» INSTRUCTIONS FOR THE TASK: Starting at the first line below, copy through to the last line exactly.

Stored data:
════════════════
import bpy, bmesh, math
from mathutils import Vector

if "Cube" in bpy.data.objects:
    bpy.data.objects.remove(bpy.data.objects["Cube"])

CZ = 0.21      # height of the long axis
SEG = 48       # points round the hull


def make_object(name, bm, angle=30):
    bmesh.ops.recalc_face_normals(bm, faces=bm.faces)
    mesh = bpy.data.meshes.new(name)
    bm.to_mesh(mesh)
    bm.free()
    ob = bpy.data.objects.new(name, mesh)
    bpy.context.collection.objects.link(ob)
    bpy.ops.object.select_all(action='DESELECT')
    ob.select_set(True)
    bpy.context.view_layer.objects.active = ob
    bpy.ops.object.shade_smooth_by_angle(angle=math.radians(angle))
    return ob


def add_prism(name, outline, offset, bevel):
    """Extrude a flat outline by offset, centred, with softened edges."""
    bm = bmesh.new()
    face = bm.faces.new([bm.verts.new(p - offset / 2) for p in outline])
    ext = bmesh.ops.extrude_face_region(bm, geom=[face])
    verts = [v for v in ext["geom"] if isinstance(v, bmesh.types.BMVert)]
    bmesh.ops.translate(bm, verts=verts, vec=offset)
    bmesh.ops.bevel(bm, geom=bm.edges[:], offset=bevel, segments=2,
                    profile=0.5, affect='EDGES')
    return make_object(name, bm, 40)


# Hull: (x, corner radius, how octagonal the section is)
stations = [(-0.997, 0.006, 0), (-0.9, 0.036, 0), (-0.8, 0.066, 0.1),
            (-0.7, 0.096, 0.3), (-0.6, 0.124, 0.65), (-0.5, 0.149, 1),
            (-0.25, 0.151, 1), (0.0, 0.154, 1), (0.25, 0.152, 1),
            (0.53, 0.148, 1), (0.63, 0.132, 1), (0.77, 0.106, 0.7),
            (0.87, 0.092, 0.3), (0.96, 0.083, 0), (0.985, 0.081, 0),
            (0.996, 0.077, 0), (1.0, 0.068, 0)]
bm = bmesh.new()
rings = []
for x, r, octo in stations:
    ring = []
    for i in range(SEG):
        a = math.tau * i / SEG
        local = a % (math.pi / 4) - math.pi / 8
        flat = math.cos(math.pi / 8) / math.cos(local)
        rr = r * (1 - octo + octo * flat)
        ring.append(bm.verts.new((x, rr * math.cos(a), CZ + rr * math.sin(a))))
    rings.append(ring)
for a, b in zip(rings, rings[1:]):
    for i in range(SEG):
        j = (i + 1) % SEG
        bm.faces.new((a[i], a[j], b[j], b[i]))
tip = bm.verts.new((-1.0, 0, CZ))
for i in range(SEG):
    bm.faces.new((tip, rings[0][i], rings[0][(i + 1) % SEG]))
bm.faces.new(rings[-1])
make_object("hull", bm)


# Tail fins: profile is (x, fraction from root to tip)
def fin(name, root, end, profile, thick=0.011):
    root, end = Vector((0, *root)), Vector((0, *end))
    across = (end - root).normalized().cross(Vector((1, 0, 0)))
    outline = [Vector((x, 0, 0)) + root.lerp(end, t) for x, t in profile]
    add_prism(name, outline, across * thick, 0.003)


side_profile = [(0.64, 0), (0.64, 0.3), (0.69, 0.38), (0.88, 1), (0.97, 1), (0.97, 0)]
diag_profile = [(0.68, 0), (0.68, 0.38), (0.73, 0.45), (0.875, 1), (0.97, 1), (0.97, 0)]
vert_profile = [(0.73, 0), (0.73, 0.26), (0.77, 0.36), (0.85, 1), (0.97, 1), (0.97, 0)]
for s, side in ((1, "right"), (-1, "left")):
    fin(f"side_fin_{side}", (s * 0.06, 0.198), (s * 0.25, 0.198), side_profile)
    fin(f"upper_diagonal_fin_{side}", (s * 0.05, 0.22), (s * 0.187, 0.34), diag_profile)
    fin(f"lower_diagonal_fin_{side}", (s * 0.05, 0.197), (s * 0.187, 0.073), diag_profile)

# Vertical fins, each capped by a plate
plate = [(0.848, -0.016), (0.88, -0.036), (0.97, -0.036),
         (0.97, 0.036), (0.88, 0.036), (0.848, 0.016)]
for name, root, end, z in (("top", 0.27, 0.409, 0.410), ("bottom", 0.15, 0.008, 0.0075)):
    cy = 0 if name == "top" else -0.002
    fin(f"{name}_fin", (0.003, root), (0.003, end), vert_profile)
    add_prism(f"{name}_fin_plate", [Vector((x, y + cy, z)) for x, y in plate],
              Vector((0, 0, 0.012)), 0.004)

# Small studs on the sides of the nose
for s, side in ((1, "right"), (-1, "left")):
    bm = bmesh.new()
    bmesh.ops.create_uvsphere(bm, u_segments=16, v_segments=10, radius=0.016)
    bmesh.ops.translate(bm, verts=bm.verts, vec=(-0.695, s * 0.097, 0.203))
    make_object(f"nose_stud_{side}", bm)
════════════════
» WRITTEN ANSWER:
import bpy, bmesh, math
from mathutils import Vector

if "Cube" in bpy.data.objects:
    bpy.data.objects.remove(bpy.data.objects["Cube"])

CZ = 0.21      # height of the long axis
SEG = 48       # points round the hull


def make_object(name, bm, angle=30):
    bmesh.ops.recalc_face_normals(bm, faces=bm.faces)
    mesh = bpy.data.meshes.new(name)
    bm.to_mesh(mesh)
    bm.free()
    ob = bpy.data.objects.new(name, mesh)
    bpy.context.collection.objects.link(ob)
    bpy.ops.object.select_all(action='DESELECT')
    ob.select_set(True)
    bpy.context.view_layer.objects.active = ob
    bpy.ops.object.shade_smooth_by_angle(angle=math.radians(angle))
    return ob


def add_prism(name, outline, offset, bevel):
    """Extrude a flat outline by offset, centred, with softened edges."""
    bm = bmesh.new()
    face = bm.faces.new([bm.verts.new(p - offset / 2) for p in outline])
    ext = bmesh.ops.extrude_face_region(bm, geom=[face])
    verts = [v for v in ext["geom"] if isinstance(v, bmesh.types.BMVert)]
    bmesh.ops.translate(bm, verts=verts, vec=offset)
    bmesh.ops.bevel(bm, geom=bm.edges[:], offset=bevel, segments=2,
                    profile=0.5, affect='EDGES')
    return make_object(name, bm, 40)


# Hull: (x, corner radius, how octagonal the section is)
stations = [(-0.997, 0.006, 0), (-0.9, 0.036, 0), (-0.8, 0.066, 0.1),
            (-0.7, 0.096, 0.3), (-0.6, 0.124, 0.65), (-0.5, 0.149, 1),
            (-0.25, 0.151, 1), (0.0, 0.154, 1), (0.25, 0.152, 1),
            (0.53, 0.148, 1), (0.63, 0.132, 1), (0.77, 0.106, 0.7),
            (0.87, 0.092, 0.3), (0.96, 0.083, 0), (0.985, 0.081, 0),
            (0.996, 0.077, 0), (1.0, 0.068, 0)]
bm = bmesh.new()
rings = []
for x, r, octo in stations:
    ring = []
    for i in range(SEG):
        a = math.tau * i / SEG
        local = a % (math.pi / 4) - math.pi / 8
        flat = math.cos(math.pi / 8) / math.cos(local)
        rr = r * (1 - octo + octo * flat)
        ring.append(bm.verts.new((x, rr * math.cos(a), CZ + rr * math.sin(a))))
    rings.append(ring)
for a, b in zip(rings, rings[1:]):
    for i in range(SEG):
        j = (i + 1) % SEG
        bm.faces.new((a[i], a[j], b[j], b[i]))
tip = bm.verts.new((-1.0, 0, CZ))
for i in range(SEG):
    bm.faces.new((tip, rings[0][i], rings[0][(i + 1) % SEG]))
bm.faces.new(rings[-1])
make_object("hull", bm)


# Tail fins: profile is (x, fraction from root to tip)
def fin(name, root, end, profile, thick=0.011):
    root, end = Vector((0, *root)), Vector((0, *end))
    across = (end - root).normalized().cross(Vector((1, 0, 0)))
    outline = [Vector((x, 0, 0)) + root.lerp(end, t) for x, t in profile]
    add_prism(name, outline, across * thick, 0.003)


side_profile = [(0.64, 0), (0.64, 0.3), (0.69, 0.38), (0.88, 1), (0.97, 1), (0.97, 0)]
diag_profile = [(0.68, 0), (0.68, 0.38), (0.73, 0.45), (0.875, 1), (0.97, 1), (0.97, 0)]
vert_profile = [(0.73, 0), (0.73, 0.26), (0.77, 0.36), (0.85, 1), (0.97, 1), (0.97, 0)]
for s, side in ((1, "right"), (-1, "left")):
    fin(f"side_fin_{side}", (s * 0.06, 0.198), (s * 0.25, 0.198), side_profile)
    fin(f"upper_diagonal_fin_{side}", (s * 0.05, 0.22), (s * 0.187, 0.34), diag_profile)
    fin(f"lower_diagonal_fin_{side}", (s * 0.05, 0.197), (s * 0.187, 0.073), diag_profile)

# Vertical fins, each capped by a plate
plate = [(0.848, -0.016), (0.88, -0.036), (0.97, -0.036),
         (0.97, 0.036), (0.88, 0.036), (0.848, 0.016)]
for name, root, end, z in (("top", 0.27, 0.409, 0.410), ("bottom", 0.15, 0.008, 0.0075)):
    cy = 0 if name == "top" else -0.002
    fin(f"{name}_fin", (0.003, root), (0.003, end), vert_profile)
    add_prism(f"{name}_fin_plate", [Vector((x, y + cy, z)) for x, y in plate],
              Vector((0, 0, 0.012)), 0.004)

# Small studs on the sides of the nose
for s, side in ((1, "right"), (-1, "left")):
    bm = bmesh.new()
    bmesh.ops.create_uvsphere(bm, u_segments=16, v_segments=10, radius=0.016)
    bmesh.ops.translate(bm, verts=bm.verts, vec=(-0.695, s * 0.097, 0.203))
    make_object(f"nose_stud_{side}", bm)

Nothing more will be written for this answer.